Administrator, Actors Touring Company (2001-2002)
In early 2001, my close friend, Becky West, and I decided on impulse that we would give up our steady jobs and follow our respective dreams. We worked on our covering letters together (with numerous puns to ensure we stuck out in the crowd) and we both got the jobs. I had been hooked on theatre since my dad, an English Teacher, first took me to the RSC at the age of 10. Gordon Anderson was the new Artistic Director at ATC and his vision was to bring European plays to the national small scale touring circuit. It was the best introduction to working in theatre because there were just three of us, so I learned everything about the day to day running of a small-scale touring company.

Network Co-ordinator, European Network for HIV/STD Prevention in Prostitution, Imperial College School of Medicine (1998-2001)
This role required a combination of skills: knowledge of at least one European language, research, administration and knowledge of the sex industry or public health. I had the first three but not the latter.

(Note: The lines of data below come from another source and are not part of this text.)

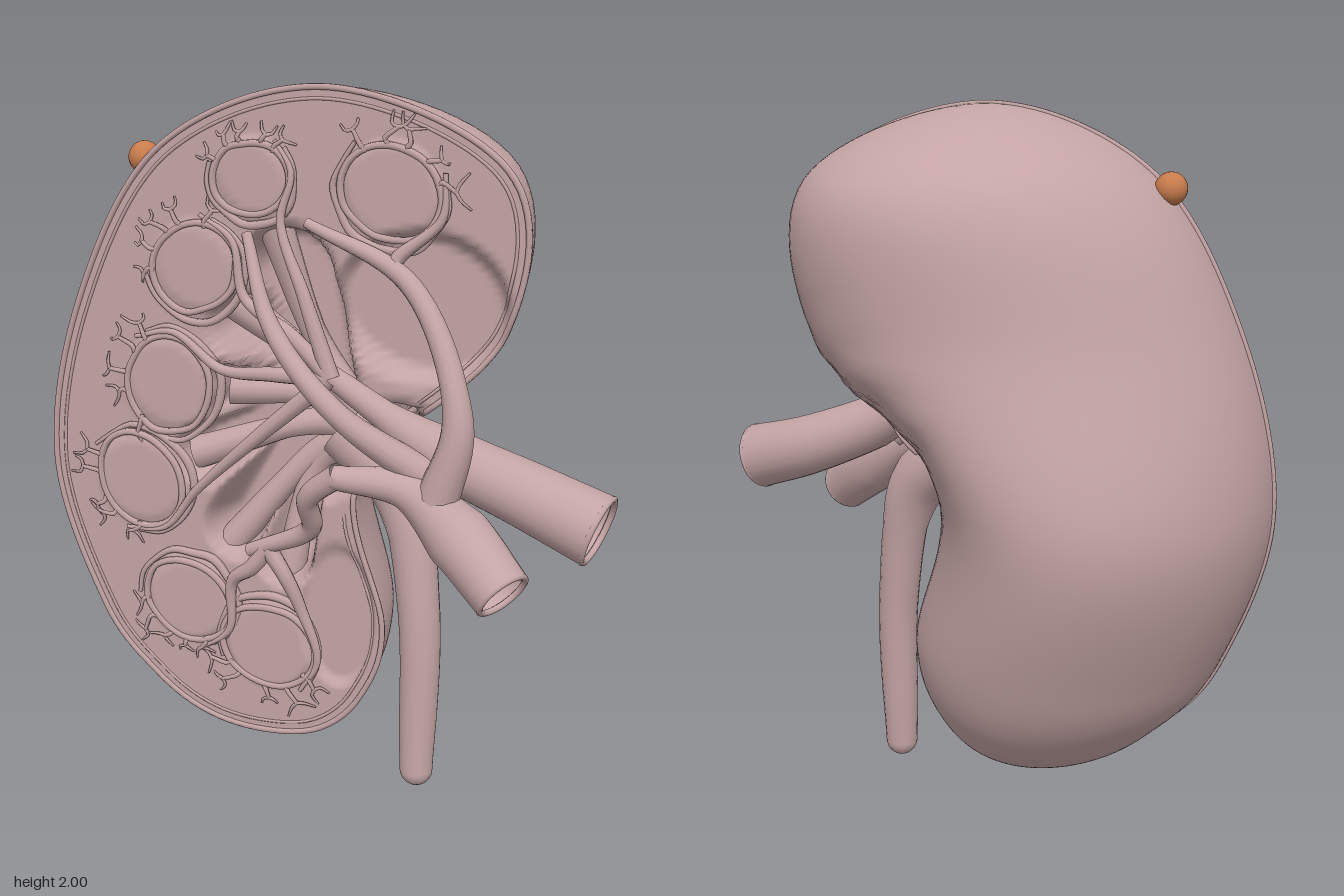
import * as THREE from 'three';

const { lerp, smoothstep, clamp } = THREE.MathUtils;
const flesh = new THREE.MeshStandardMaterial({ color: 0xc4a4a4, side: THREE.DoubleSide });
const orange = new THREE.MeshStandardMaterial({ color: 0xc87c4c });
const V = (p) => new THREE.Vector3(...p);

// Bean outline: left edge top to bottom, then right edge back up. The third number is
// the depth behind the cut plane, negative on the return so that it runs smoothly through 0.
const outline = new THREE.CatmullRomCurve3([
  [0.03, 1.99, 0], [-0.45, 1.82, 0.48], [-0.72, 1.38, 0.56], [-0.825, 0.88, 0.61],
  [-0.69, 0.43, 0.51], [-0.53, 0.23, 0.39], [-0.37, 0.125, 0.22], [-0.19, 0.095, 0],
  [-0.01, 0.13, -0.22], [0.12, 0.26, -0.39], [0.185, 0.49, -0.51], [0.11, 0.93, -0.61],
  [0.5, 1.36, -0.56], [0.515, 1.79, -0.48],
].map(V), true, 'catmullrom', 0.5);

// Medullary pyramids: x, y, radius
const pyramids = [
  [-0.19, 1.745, 0.1], [0.2, 1.73, 0.125], [-0.36, 1.49, 0.12], [-0.45, 1.15, 0.13],
  [-0.55, 0.85, 0.13], [-0.41, 0.49, 0.125], [-0.16, 0.38, 0.13],
];
// Sinus cavity as capsules (ax, ay, bx, by, radius): hilum, trunk, and an arm to each left pyramid
const hub = [-0.05, 1.1];
const sinus = [[0.22, 1.06, 0, 1.05, 0.08], [0, 1, -0.1, 1.48, 0.12]];
for (const [px, py] of pyramids) if (px < 0) sinus.push([...hub, lerp(hub[0], px, 0.6), lerp(hub[1], py, 0.6), 0.07]);
// Shallow smooth bowls of the two lobes: x, y, rx, ry, depth
const bowls = [[0.28, 1.43, 0.24, 0.2, 0.05], [0.05, 0.5, 0.11, 0.22, 0.02]];

function segmentDistance(x, y, [ax, ay, bx, by]) {
  const dx = bx - ax, dy = by - ay;
  const t = clamp(((x - ax) * dx + (y - ay) * dy) / (dx * dx + dy * dy), 0, 1);
  return Math.hypot(x - ax - t * dx, y - ay - t * dy);
}

// Height of the cut face
function faceZ(x, y) {
  let z = 0.14, cavity = 0, mound = 0;
  for (const s of sinus) cavity = Math.max(cavity, 1 - smoothstep(segmentDistance(x, y, s) - s[4], -0.03, 0.03));
  for (const [px, py, r] of pyramids) mound = Math.max(mound, 1 - smoothstep(Math.hypot(x - px, y - py), r * 0.9, r * 1.15));
  for (const [bx, by, rx, ry, d] of bowls) z -= d * (1 - smoothstep(Math.hypot((x - bx) / rx, (y - by) / ry), 0.88, 1.05)) * (1 - cavity);
  return z - 0.16 * cavity * (1 - mound) + 0.014 * mound;
}

// Surface through a grid of points fn(u, s)
function loft(rows, cols, fn, flip) {
  const pos = [], idx = [];
  for (let i = 0; i <= rows; i++) for (let j = 0; j <= cols; j++) pos.push(...fn(i / rows, j / cols));
  for (let i = 0; i < rows; i++) for (let j = 0; j < cols; j++) {
    const a = i * (cols + 1) + j, b = a + cols + 1;
    idx.push(...(flip ? [a, a + 1, b, b, a + 1, b + 1] : [a, b, a + 1, b, b + 1, a + 1]));
  }
  const g = new THREE.BufferGeometry();
  g.setAttribute('position', new THREE.Float32BufferAttribute(pos, 3));
  g.setIndex(idx);
  g.computeVertexNormals();
  return g;
}

const edges = (u) => [outline.getPoint(u / 2), outline.getPoint((1 - u / 2) % 1)];

// Rounded back: half ellipses across the bean, fuller to the right, with a creased dent at the hilum
function shellPoint(u, s) {
  const [L, R] = edges(u), a = s * Math.PI, k = (1 - Math.cos(a)) / 2, w = Math.sin(a);
  const x = lerp(L.x, R.x, k), y = lerp(L.y, R.y, k);
  const z = Math.min(0.14 - Math.abs(L.z) * w * (0.9 + 0.2 * k), faceZ(x, y));
  const g = w * Math.exp(-((y - 1.06) ** 2) / 0.03 - ((x - 0.2) ** 2) / 0.04);
  const crease = 0.012 * w * Math.exp(-((y - 1.15) ** 2) / 0.04 - ((x - 0.3) ** 2) / 0.04) * Math.sin(y * 50 + z * 30);
  return [x - 0.09 * g - crease, y, z + 0.03 * g + crease];
}

function facePoint(u, s) {
  const [L, R] = edges(u), x = lerp(L.x, R.x, s), y = lerp(L.y, R.y, s);
  return [x, y, faceZ(x, y)];
}

// Tube along points whose radius runs through a list of values
function vessel(points, radii, n = 24, sides = 8, closed = false) {
  const curve = new THREE.CatmullRomCurve3(points.map(V), closed);
  const g = new THREE.TubeGeometry(curve, n, 1, sides, closed), p = g.attributes.position;
  const v = new THREE.Vector3();
  for (let i = 0; i <= n; i++) {
    const c = curve.getPointAt(i / n), f = (i / n) * (radii.length - 1), k = Math.floor(f);
    const r = lerp(radii[k], radii[k + 1] ?? radii[k], f - k);
    for (let j = 0; j <= sides; j++) {
      const q = i * (sides + 1) + j;
      v.fromBufferAttribute(p, q).sub(c).multiplyScalar(r).add(c);
      p.setXYZ(q, v.x, v.y, v.z);
    }
  }
  return g;
}

export function createModel() {
  const model = new THREE.Group();
  const add = (name, geometry, parent = model, material = flesh) => {
    const m = new THREE.Mesh(geometry, material);
    m.name = name;
    parent.add(m);
    return m;
  };
  const group = (name) => {
    const g = new THREE.Group();
    g.name = name;
    model.add(g);
    return g;
  };

  add('outerShell', loft(90, 60, shellPoint, true));
  add('cutFace', loft(170, 120, facePoint, false));

  // Capsule lip and the fine line inside it
  for (const [name, inset, r] of [['capsuleLip', 0, 0.009], ['cortexLine', 0.03, 0.005]]) {
    const path = [];
    for (let i = 0; i < 90; i++) {
      const p = outline.getPoint(i / 90), t = outline.getTangent(i / 90).setZ(0).normalize();
      const x = p.x - t.y * inset, y = p.y + t.x * inset;
      path.push([x, y, faceZ(x, y)]);
    }
    add(name, vessel(path, [r], 180, 6, true));
  }

  const borders = group('pyramidBorders'), twigs = group('corticalVessels');
  const pelvis = group('pelvis'), branches = group('branchVessels');
  let seed = 7;
  const rand = () => (seed = (seed * 16807) % 2147483647) / 2147483647;
  for (const [px, py, r] of pyramids) {
    const out = Math.atan2(py - hub[1], px - hub[0]);
    const at = (a, d, z) => [px + Math.cos(a) * d, py + Math.sin(a) * d, z];

    // Raised border and the sheath on the side facing the sinus
    const ring = [], sheath = [];
    for (let i = 0; i < 14; i++) {
      const a = (i / 14) * Math.PI * 2;
      ring.push(at(out + a, r * (1.03 - 0.08 * Math.cos(2 * a) + 0.06 * (rand() - 0.5)), 0.152));
    }
    for (let i = -5; i <= 5; i++) sheath.push(at(out + Math.PI + i * 0.42, r * (1.2 + 0.1 * rand()), 0.148));
    add('pyramidBorder', vessel(ring, [0.01], 48, 6, true), borders);
    add('pyramidSheath', vessel(sheath, [0.006, 0.013, 0.006], 36, 6), borders);

    // Forked twigs fanning out into the cortex
    for (let k = -2; k <= 2; k++) {
      const a = out + k * 0.5 + 0.2 * (rand() - 0.5), d = r * (1.22 + 0.3 * rand()), b = a + 0.3 * (rand() - 0.5);
      const fork = at(b, d, 0.154);
      add('twig', vessel([at(a, r, 0.152), at(a + 0.2 * (rand() - 0.5), r * 1.12, 0.156), fork], [0.008, 0.006], 6, 5), twigs);
      for (const side of [-1, 1]) {
        const tip = at(b + side * (0.08 + 0.16 * rand()), d + r * (0.1 + 0.25 * rand()), 0.146);
        add('twigTip', vessel([fork, at(b + side * 0.1, d + r * 0.07, 0.152), tip], [0.006, 0.003], 5, 5), twigs);
      }
    }

    // Calyx at the bottom of the sinus, reaching from the pelvis to the pyramid
    if (px < 0) add('calyx', vessel([[0.12, 1.03, 0.02], [hub[0], lerp(hub[1], py, 0.25), 0], at(out + Math.PI, r * 1.2, 0.06)], [0.05, 0.035, 0.05], 20, 12), pelvis);

    // Vessel that leaves a trunk and runs round one flank of the pyramid
    const root = px > 0 ? [0.3, 1.47, 0.19] : py > 0.6 ? [0.06, 1.24, 0.22] : [-0.14, 0.71, 0.19];
    const side = py > 1.1 ? -1 : 1;
    const gate = at(out + Math.PI - side * 0.5, r * 1.4, 0.17);
    const mid = root.map((c, i) => lerp(c, gate[i], 0.5) + (i < 2 ? 0.04 * (rand() - 0.5) : 0.01));
    add('branch', vessel([root, mid, gate, at(out + side * 1.6, r * 1.2, 0.157), at(out + side * 0.8, r * 1.25, 0.15)],
      [0.026, 0.022, 0.016, 0.011, 0.006], 36, 8), branches);
  }

  // Main branches between the trunks and the sinus
  add('upperBranch', vessel([[0.38, 0.95, 0.31], [0.43, 1.18, 0.29], [0.27, 1.5, 0.19], [-0.03, 1.64, 0.16]], [0.06, 0.036, 0.028, 0.014], 40, 12), branches);
  add('middleBranch', vessel([[0.36, 1.0, 0.26], [0.1, 1.18, 0.31], [-0.1, 1.38, 0.25], [-0.2, 1.6, 0.16]], [0.05, 0.032, 0.026, 0.014], 40, 12), branches);
  add('lowerBranch', vessel([[0.12, 1.01, 0.32], [0.02, 0.92, 0.29], [0, 0.8, 0.22], [-0.2, 0.69, 0.18]], [0.034, 0.03, 0.028, 0.02], 40, 12), branches);

  // Ureter with a rounded lower end
  add('ureter', vessel([[0.04, 1.03, 0.02], [0.2, 0.9, 0.06], [0.28, 0.55, 0.1], [0.29, 0.05, 0.13]],
    [0.09, 0.088, 0.066, 0.061, 0.058, 0.055, 0.048], 60, 18));
  add('ureterTip', new THREE.SphereGeometry(0.048, 18, 12)).position.set(0.29, 0.05, 0.13);

  // Two open trunks
  const trunk = (name, points, radii) => {
    const g = group(name), end = V(points.at(-1)), r = radii.at(-1);
    add('trunk', vessel(points, radii, 40, 20), g);
    const rim = add('openRim', new THREE.TorusGeometry(r - 0.008, 0.009, 8, 28), g);
    const dir = new THREE.CatmullRomCurve3(points.map(V)).getTangent(1);
    rim.position.copy(end);
    rim.lookAt(end.clone().add(dir));
    const plug = add('lumenFloor', new THREE.CircleGeometry(r - 0.01, 20), g);
    plug.position.copy(end).addScaledVector(dir, -0.08);
    plug.quaternion.copy(rim.quaternion);
  };
  trunk('vein', [[0.02, 1.26, 0.2], [0.34, 1.07, 0.2], [0.6, 0.96, 0.18], [0.79, 0.9, 0.21]], [0.028, 0.04, 0.08, 0.09, 0.1]);
  trunk('artery', [[0.1, 1, 0.32], [0.3, 0.98, 0.3], [0.45, 0.88, 0.33], [0.59, 0.775, 0.41]], [0.032, 0.05, 0.09, 0.08]);

  // Marker bead on the rim
  add('markerBead', new THREE.SphereGeometry(0.045, 24, 16), model, orange).position.set(-0.52, 1.775, 0.1);
  return model;
}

Professors Helen Ward and Sophie Day worked in the fields of public health and anthropology and, led by them, I co-ordinated a network across 16 European countries which delivered research and health promotion projects for sex workers. Having failed to publish any papers during my six years at Goldsmiths, I was delighted to break my duck and publish an article, co-authored by Helen and Sophie, on prostitution policies in Europe for Feminist Review in 2001.

Administrator, Centre for Cultural Studies, and the departments of Visual Arts, Drama and European Languages, Goldsmiths College/PhD research on Helga Königsdorf and East German Women Writers (1992-1998)
With a degree in German and having lived in West Germany as the Wall came down, I had a keen interest in the former GDR, and particularly the novels of East German Women Writers. Many escaped censorship by re-telling fairy tales and using fantastic realism as a narrative device. I have never quite forgotten the feeling of luxury afforded you by a PHD; reading and writing day in, day out. But I couldn’t resist supplementing my grant with working in a number of departments at Goldsmiths. I discovered that a career in research was less attractive than being part of a busy and lively office environment, organising people and things.

English Language Assistant, Köln & Leipzig, TEFL Teacher, Poole (1991-1995)
Like most students studying languages, I spent much of my university life teaching English as a foreign language – either in German schools or down in Dorset for a dynamic German woman called Lotte Herbst. Her best idea was combining learning to sail a boat around the Greek islands with learning English: I went for the job with delight until I realised that spending 14 days on a sailing boat with 12 teenagers was not as idyllic as it sounded.

Judith Kilvington will join the Citizens Theatre in Glasgow as their new Executive Director in July.

Link to Author(s):